Some of you might recognize me from my previous job at EDN magazine. I covered the analog beat. So many of my friends were surprised to hear I was joining Atmel. What they did not realize is that being an analog expert is only part of what I love. I ran a consultation business for 20 years. My specialty was designing, prototyping and delivering working hardware. One of my favorite jobs was in 2001, at a startup where I designed a complete point-of-sale terminal in only 2 months. I knew I would need help doing the software, so I called my friend Dave Mathis. He agreed to write the code, but only if I used a modern micro. Not knowing any better, I suggested a well-known micro. He said he would quit if I used that hardware. He refused to program one, after more than a few bad experiences. Then I figured we could use an 8051 clone. He said that he really did not want to deal with special function registers. OK, this was going nowhere fast, so I asked him what he thought would be a good embedded processor. Dave had written Forth compliers for Samsung micros, so I didn’t know what to expect. He said I should check out Atmel. I did. I was impressed. I had been exposed to Atmel micros when I was consulting to HP. They ran wicked fast and did not need 8 clocks to execute an instruction. The other thing I loved is that I could get a Butterfly prototyping board for $49.95, and a real in-circuit emulator for $200. When you are in a startup in angel-investment mode, that low barrier to entry really means a lot.

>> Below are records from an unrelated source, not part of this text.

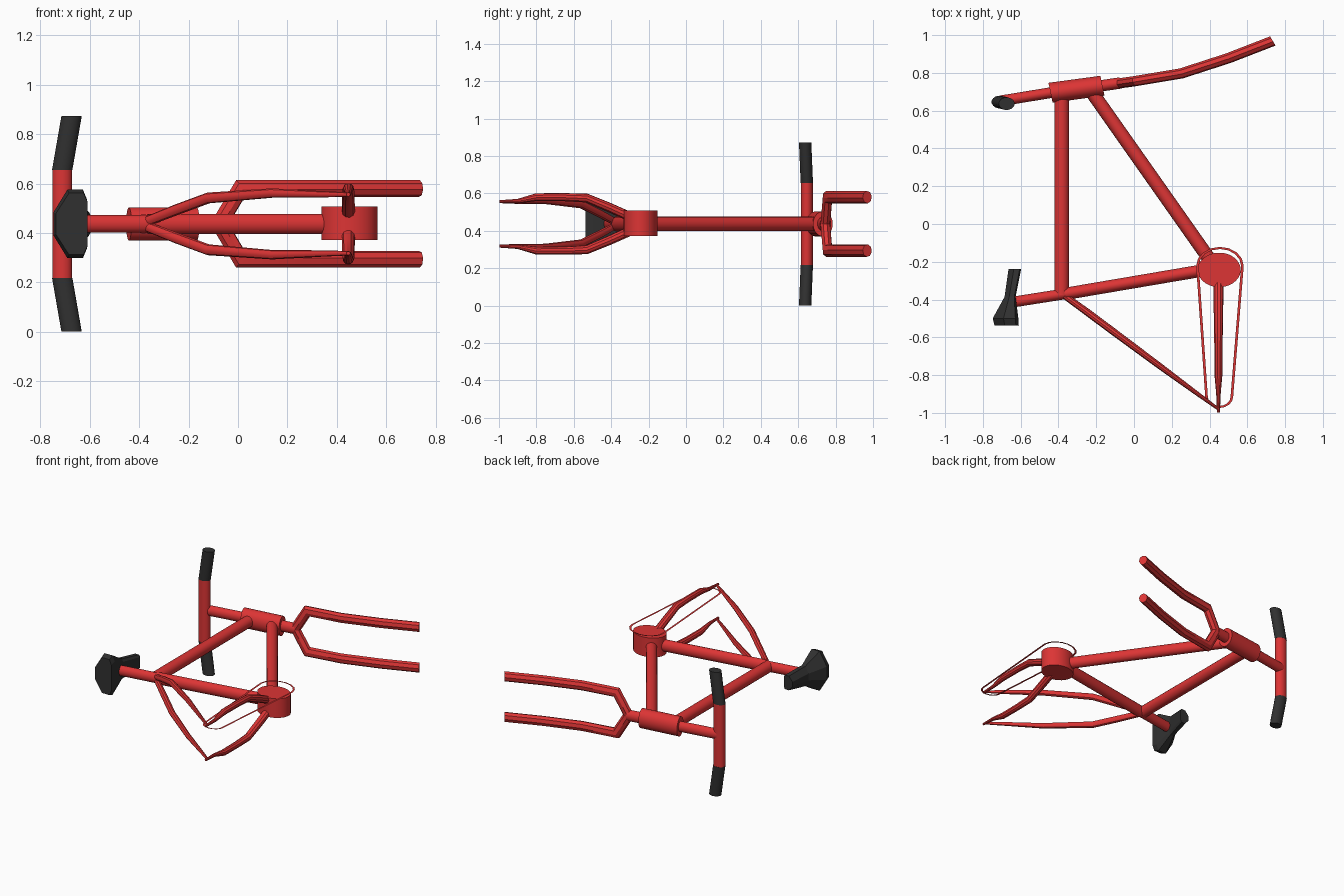
import bpy, bmesh, math
from mathutils import Vector

if "Cube" in bpy.data.objects:
    bpy.data.objects.remove(bpy.data.objects["Cube"])

S = 0.8      # cross-sections are flattened along y
C = 0.4365   # centre plane of the bicycle, lying on its side


def material(name, col):
    m = bpy.data.materials.new(name)
    m.diffuse_color = (*col, 1)
    m.use_nodes = True
    m.node_tree.nodes["Principled BSDF"].inputs["Base Color"].default_value = m.diffuse_color
    return m


RED = material("red_paint", (0.72, 0.035, 0.035))
BLACK = material("black_rubber", (0.03, 0.03, 0.03))


def finish(name, bm, mat, smooth=True, closed=True):
    if closed:
        bmesh.ops.recalc_face_normals(bm, faces=bm.faces)
    me = bpy.data.meshes.new(name)
    bm.to_mesh(me)
    bm.free()
    ob = bpy.data.objects.new(name, me)
    bpy.context.collection.objects.link(ob)
    me.materials.append(mat)
    if smooth:
        bpy.ops.object.select_all(action='DESELECT')
        bpy.context.view_layer.objects.active = ob
        ob.select_set(True)
        bpy.ops.object.shade_smooth_by_angle(angle=math.radians(35))
    return ob


def loft(bm, rings):
    vs = [[bm.verts.new(p) for p in r] for r in rings]
    n = len(vs[0])
    for a, b in zip(vs, vs[1:]):
        for i in range(n):
            j = (i + 1) % n
            bm.faces.new((a[i], a[j], b[j], b[i]))
    bm.faces.new(vs[0])
    bm.faces.new(vs[-1])


def tube(name, pts, radii, mat=RED, n=16, flat=None):
    """Mitred tube through pts; flat gives a fixed ring normal."""
    P = [Vector((x, y / S, z)) for x, y, z in pts]
    if not isinstance(radii, (list, tuple)):
        radii = [radii] * len(P)
    D = [(b - a).normalized() for a, b in zip(P, P[1:])]
    t = Vector(flat) if flat else D[0]
    u = t.orthogonal().normalized()
    v = t.cross(u).normalized()
    off = [radii[0] * (u * math.cos(a) + v * math.sin(a))
           for a in (2 * math.pi * (k + 0.5) / n for k in range(n))]
    rings = [[P[0] + o for o in off]]
    for i in range(1, len(P)):
        d = D[i - 1]
        t = Vector(flat) if flat else (d + D[min(i, len(D) - 1)]).normalized()
        k = radii[i] / radii[i - 1]
        off = [o * k - d * ((o * k).dot(t) / d.dot(t)) for o in off]
        rings.append([P[i] + o for o in off])
    bm = bmesh.new()
    loft(bm, [[(p.x, p.y * S, p.z) for p in r] for r in rings])
    return finish(name, bm, mat)


# Main frame tubes
tube("head_tube", [(-0.442, 0.695, C), (-0.167, 0.732, C)], 0.067, n=24)
tube("top_tube", [(-0.383, 0.69, C), (-0.383, -0.375, C)], 0.039)
tube("down_tube", [(-0.235, 0.715, C), (0.43, -0.23, C)], 0.039)
tube("seat_tube", [(-0.365, -0.37, C), (0.40, -0.24, C)], 0.041)
tube("seat_post", [(-0.64, -0.413, C), (-0.36, -0.369, C)], 0.036)
tube("crank_shell", [(0.451, -0.243, 0.372), (0.451, -0.243, 0.507)], 0.114, n=32)

# Handlebar and stem
tube("stem", [(-0.705, 0.652, C), (-0.43, 0.697, C)], 0.036)
tube("handlebar", [(-0.712, 0.646, 0.218), (-0.712, 0.646, 0.655)], 0.041)
tube("steerer", [(-0.17, 0.732, C), (-0.07, 0.747, C)], 0.038)

# Parts mirrored across the centre plane
for s, side in ((1, "upper"), (-1, "lower")):
    tube(side + "_grip", [(-0.712, 0.646, C + s * 0.2185), (-0.674, 0.637, C + s * 0.4365)],
         0.042, BLACK, flat=(0, 0, 1))
    tube(side + "_fork_blade",
         [(-0.075, 0.745, C), (0.01, 0.757, C + s * 0.143), (0.25, 0.797, C + s * 0.143),
          (0.5, 0.878, C + s * 0.143), (0.735, 0.969, C + s * 0.143)], 0.034, n=8)
    tube(side + "_chain_stay",
         [(0.447, -0.27, C + s * 0.025), (0.447, -0.41, C + s * 0.088),
          (0.447, -0.53, C + s * 0.138), (0.447, -0.65, C + s * 0.143),
          (0.447, -0.80, C + s * 0.143), (0.447, -0.90, C + s * 0.122),
          (0.447, -0.998, C + s * 0.119)],
         [0.027, 0.026, 0.024, 0.022, 0.021, 0.012, 0.008], n=10)
    tube(side + "_seat_stay",
         [(-0.37, -0.378, C + s * 0.01), (-0.25, -0.465, C + s * 0.057),
          (-0.12, -0.562, C + s * 0.105), (0.14, -0.755, C + s * 0.125),
          (0.34, -0.902, C + s * 0.12), (0.447, -0.98, C + s * 0.119)],
         [0.02, 0.022, 0.022, 0.019, 0.013, 0.009], n=10)

# Saddle: octagonal sections from nose to tail (y, top x, bottom x, half width)
bm = bmesh.new()
rings = []
for y, xt, xb, h in ((-0.237, -0.664, -0.597, 0.05), (-0.385, -0.685, -0.627, 0.07),
                     (-0.50, -0.748, -0.612, 0.139), (-0.538, -0.738, -0.61, 0.125)):
    w = xb - xt
    prof = [(xt, 0.33 * h), (xt + 0.42 * w, h), (xb - 0.12 * w, h), (xb, 0.72 * h)]
    rings.append([(x, y, C + z) for x, z in prof] +
                 [(x, y, C - z) for x, z in reversed(prof)])
loft(bm, rings)
finish("saddle", bm, BLACK, smooth=False)


# Chain: flat ribbon around the crank shell and the rear axle
def chain_loop(grow):
    out = []
    for cx, cy, r, a0 in ((0.455, -0.222, 0.112, 0), (0.451, -0.905, 0.06, 180)):
        for k in range(9):
            a = math.radians(a0 + k * 22.5)
            out.append((cx + (r + grow) * math.cos(a),
                        cy + (r + grow) * S * math.sin(a) - (0.01 if a0 else 0), 0.532))
    return out


bm = bmesh.new()
inner = [bm.verts.new(p) for p in chain_loop(0)]
outer = [bm.verts.new(p) for p in chain_loop(0.014)]
for i in range(len(inner)):
    j = (i + 1) % len(inner)
    bm.faces.new((inner[i], outer[i], outer[j], inner[j]))
finish("chain", bm, RED, smooth=False, closed=False)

So I picked a nice little AVR micro that did everything we needed and more. I wrote the assembly language firmware for the point-of-sale terminal as well as some other products we developed. I hired two buddies to write some C code. I see why Dave recommended Atmel. Wags have joked: “The best programming language is the programming language your best programmer likes best.” I really like the Atmel development system and the chips worked great. Both buddies have gone on to love and use Atmel micros in their projects as well.

So I am really looking forward to document how Atmel can make your design work go better. I will be getting up to speed on Atmel’s touch technology and will share with you what I learn. I am also looking forwarded to getting into the ARM controllers. That is some heavy iron to an 8- and 16-bit guy like me, but my buddy Dave will point me in the right direction and I am sure my co-workers here will put up with my questions.

When Sander Arts asked me to join him at Atmel, the first thing I did was call my pal Dave. We thought Atmel was cool and we knew it 13 years ago. But I was not sure of how Atmel was doing in the eyes of the world. Dave said “Atmel’s star has really risen in the last 5 years.” The Arduino was part of that. But he said people were also seeing how cool the Atmel ARM stuff was. And the whole world was seeing what Dave saw in 2000, how Atmel can get you into 8-bit development cheaply, and how nice the code works. When I was at the Design West conference this year (2013) I saw my buddy Windell Oskay, the co-founder of Evil Mad Science. When I told him I was starting with Atmel he was really jazzed. He said that he loved the Arduino and the whole development ecosystem that has sprung up around it.

In addition to telling you about all the cool things Atmel is up to, I will be sure to keep you informed of all the fun things my pals are doing. This includes lifestyle things like the electronic flea market here in Silicon Valley and career things like how my crack protégé has figured out a LinkedIn profile that gets him 3 headhunter calls a week. Stay tuned and look for all the system design scuttlebutt that will help you be a better engineer and programmer.